---- Records to process

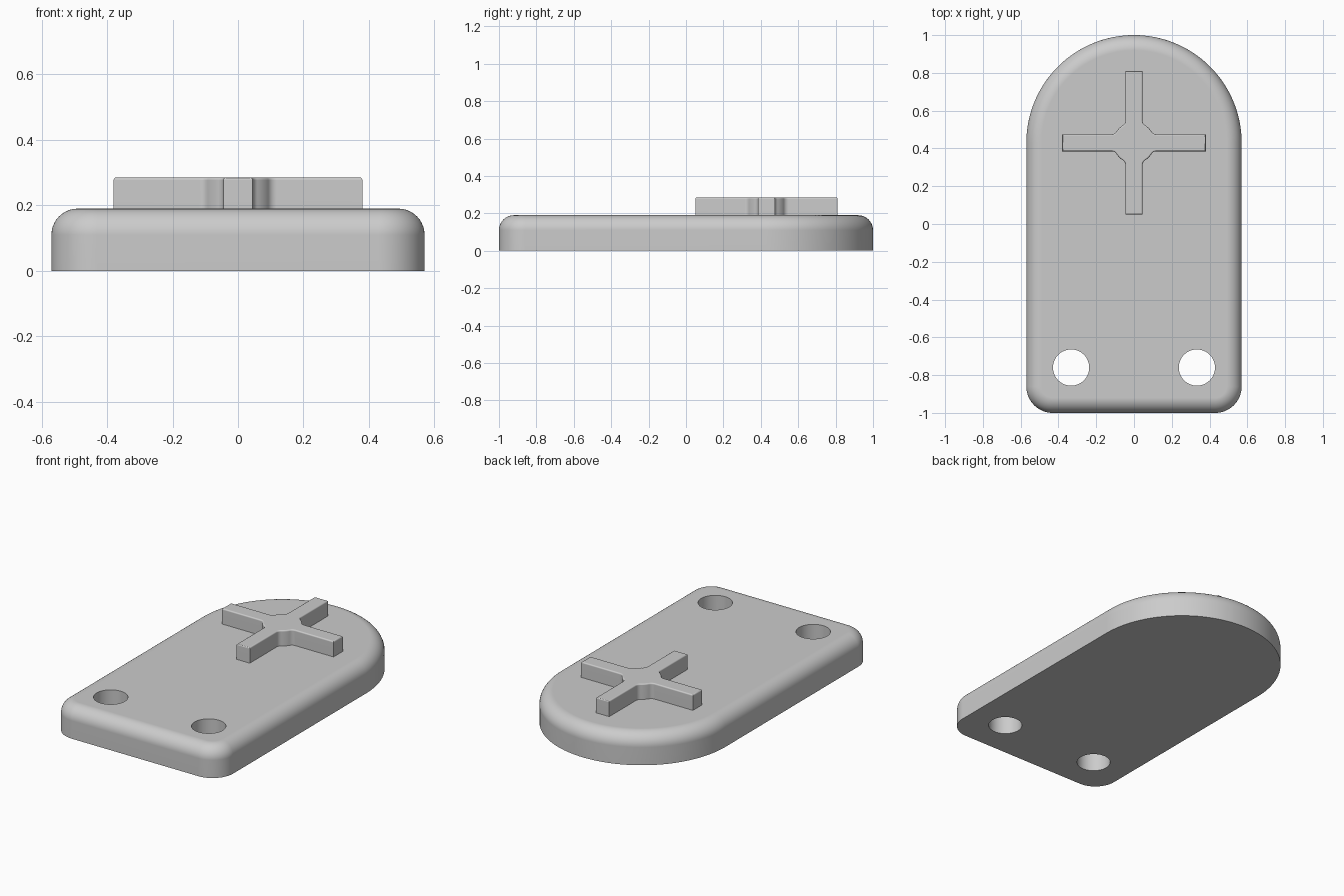
import bpy, bmesh
from math import sin, cos, pi, radians, asin, hypot, sqrt

if "Cube" in bpy.data.objects:
    bpy.data.objects.remove(bpy.data.objects["Cube"], do_unlink=True)

# One plain grey for everything
grey = bpy.data.materials.new("plain grey")
grey.use_nodes = True
colour = (0.6, 0.6, 0.6, 1)
grey.diffuse_color = colour
grey.node_tree.nodes["Principled BSDF"].inputs["Base Color"].default_value = colour

HALF_WIDTH, TOP, EDGE, CORNER = 0.57, 0.19, 0.08, 0.14
ARC_Y = 1 - HALF_WIDTH


def arc(cx, cy, r, start, end, n):
    """Points along an arc, angles in degrees."""
    angles = [radians(start + (end - start) * i / n) for i in range(n + 1)]
    return [(cx + r * cos(a), cy + r * sin(a)) for a in angles]


def plate_outline(inset):
    """Round-ended tag outline, moved inwards by inset."""
    r, x, y = CORNER - inset, HALF_WIDTH - CORNER, CORNER - 1
    return (arc(0, ARC_Y, HALF_WIDTH - inset, 0, 180, 64)
            + arc(-x, y, r, 180, 270, 16) + arc(x, y, r, 270, 360, 16))


def loft(name, rings):
    """Solid from stacked (outline, z) rings with flat caps."""
    bm = bmesh.new()
    loops = [[bm.verts.new((x, y, z)) for x, y in pts] for pts, z in rings]
    n = len(loops[0])
    for low, high in zip(loops, loops[1:]):
        for i in range(n):
            j = (i + 1) % n
            bm.faces.new((low[i], low[j], high[j], high[i]))
    bm.faces.new(loops[0][::-1])
    bm.faces.new(loops[-1])
    mesh = bpy.data.meshes.new(name)
    bm.to_mesh(mesh)
    bm.free()
    mesh.materials.append(grey)
    obj = bpy.data.objects.new(name, mesh)
    bpy.context.collection.objects.link(obj)
    return obj


def activate(obj):
    bpy.ops.object.select_all(action='DESELECT')
    obj.select_set(True)
    bpy.context.view_layer.objects.active = obj


def finish(obj):
    """Smooth rounded surfaces while keeping flats flat."""
    activate(obj)
    bpy.ops.object.shade_smooth_by_angle(angle=radians(35))
    weighted = obj.modifiers.new("flat_shading", 'WEIGHTED_NORMAL')
    weighted.keep_sharp = True


# Base plate with a rounded top edge
steps = 10
rings = [(plate_outline(0), 0)]
for i in range(steps + 1):
    a = pi / 2 * i / steps
    rings.append((plate_outline(EDGE * (1 - cos(a))), TOP - EDGE * (1 - sin(a))))
plate = loft("base_plate", rings)

# Two through holes near the square end
for side in (-1, 1):
    hole = arc(side * 0.333, -0.76, 0.096, 0, 360, 48)[:-1]
    cutter = loft("hole_cutter", [(hole, -0.1), (hole, 0.4)])
    cutter.hide_render = True
    cut = plate.modifiers.new("hole", 'BOOLEAN')
    cut.operation, cut.solver, cut.object = 'DIFFERENCE', 'EXACT', cutter
    activate(plate)
    bpy.ops.object.modifier_apply(modifier=cut.name)
    bpy.data.objects.remove(cutter, do_unlink=True)
finish(plate)

# Raised cross: four arms blended by fillets into a round hub
ARM, HALF, HUB, FILLET, CROSS_TOP, ROUND = 0.38, 0.045, 0.11, 0.03, 0.285, 0.008


def cross_outline(inset):
    half, hub, fillet, arm = HALF - inset, HUB - inset, FILLET + inset, ARM - inset
    cy = half + fillet
    cx = sqrt((hub + fillet) ** 2 - cy ** 2)
    t = asin(cy / hypot(cx, cy)) * 180 / pi
    quarter = ([(arm, -half), (arm, half)]
               + arc(cx, cy, fillet, 270, 180 + t, 8)
               + arc(0, 0, hub, t, 90 - t, 8)[1:-1]
               + arc(cy, cx, fillet, 270 - t, 180, 8))
    points = []
    for _ in range(4):
        points += [(x, y + ARC_Y) for x, y in quarter]
        quarter = [(-y, x) for x, y in quarter]
    return points


rings = [(cross_outline(0), TOP - 0.01)]
for i in range(5):
    a = pi / 2 * i / 4
    rings.append((cross_outline(ROUND * (1 - cos(a))), CROSS_TOP - ROUND * (1 - sin(a))))
finish(loft("raised_cross", rings))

--------

- Task requirements -
The range runs from the line with "return [(cx +" up to and including the line with "hole = arc(side" in the listing above; please write out exactly those lines and nothing more.

- Result of this task -
    return [(cx + r * cos(a), cy + r * sin(a)) for a in angles]


def plate_outline(inset):
    """Round-ended tag outline, moved inwards by inset."""
    r, x, y = CORNER - inset, HALF_WIDTH - CORNER, CORNER - 1
    return (arc(0, ARC_Y, HALF_WIDTH - inset, 0, 180, 64)
            + arc(-x, y, r, 180, 270, 16) + arc(x, y, r, 270, 360, 16))


def loft(name, rings):
    """Solid from stacked (outline, z) rings with flat caps."""
    bm = bmesh.new()
    loops = [[bm.verts.new((x, y, z)) for x, y in pts] for pts, z in rings]
    n = len(loops[0])
    for low, high in zip(loops, loops[1:]):
        for i in range(n):
            j = (i + 1) % n
            bm.faces.new((low[i], low[j], high[j], high[i]))
    bm.faces.new(loops[0][::-1])
    bm.faces.new(loops[-1])
    mesh = bpy.data.meshes.new(name)
    bm.to_mesh(mesh)
    bm.free()
    mesh.materials.append(grey)
    obj = bpy.data.objects.new(name, mesh)
    bpy.context.collection.objects.link(obj)
    return obj


def activate(obj):
    bpy.ops.object.select_all(action='DESELECT')
    obj.select_set(True)
    bpy.context.view_layer.objects.active = obj


def finish(obj):
    """Smooth rounded surfaces while keeping flats flat."""
    activate(obj)
    bpy.ops.object.shade_smooth_by_angle(angle=radians(35))
    weighted = obj.modifiers.new("flat_shading", 'WEIGHTED_NORMAL')
    weighted.keep_sharp = True


# Base plate with a rounded top edge
steps = 10
rings = [(plate_outline(0), 0)]
for i in range(steps + 1):
    a = pi / 2 * i / steps
    rings.append((plate_outline(EDGE * (1 - cos(a))), TOP - EDGE * (1 - sin(a))))
plate = loft("base_plate", rings)

# Two through holes near the square end
for side in (-1, 1):
    hole = arc(side * 0.333, -0.76, 0.096, 0, 360, 48)[:-1]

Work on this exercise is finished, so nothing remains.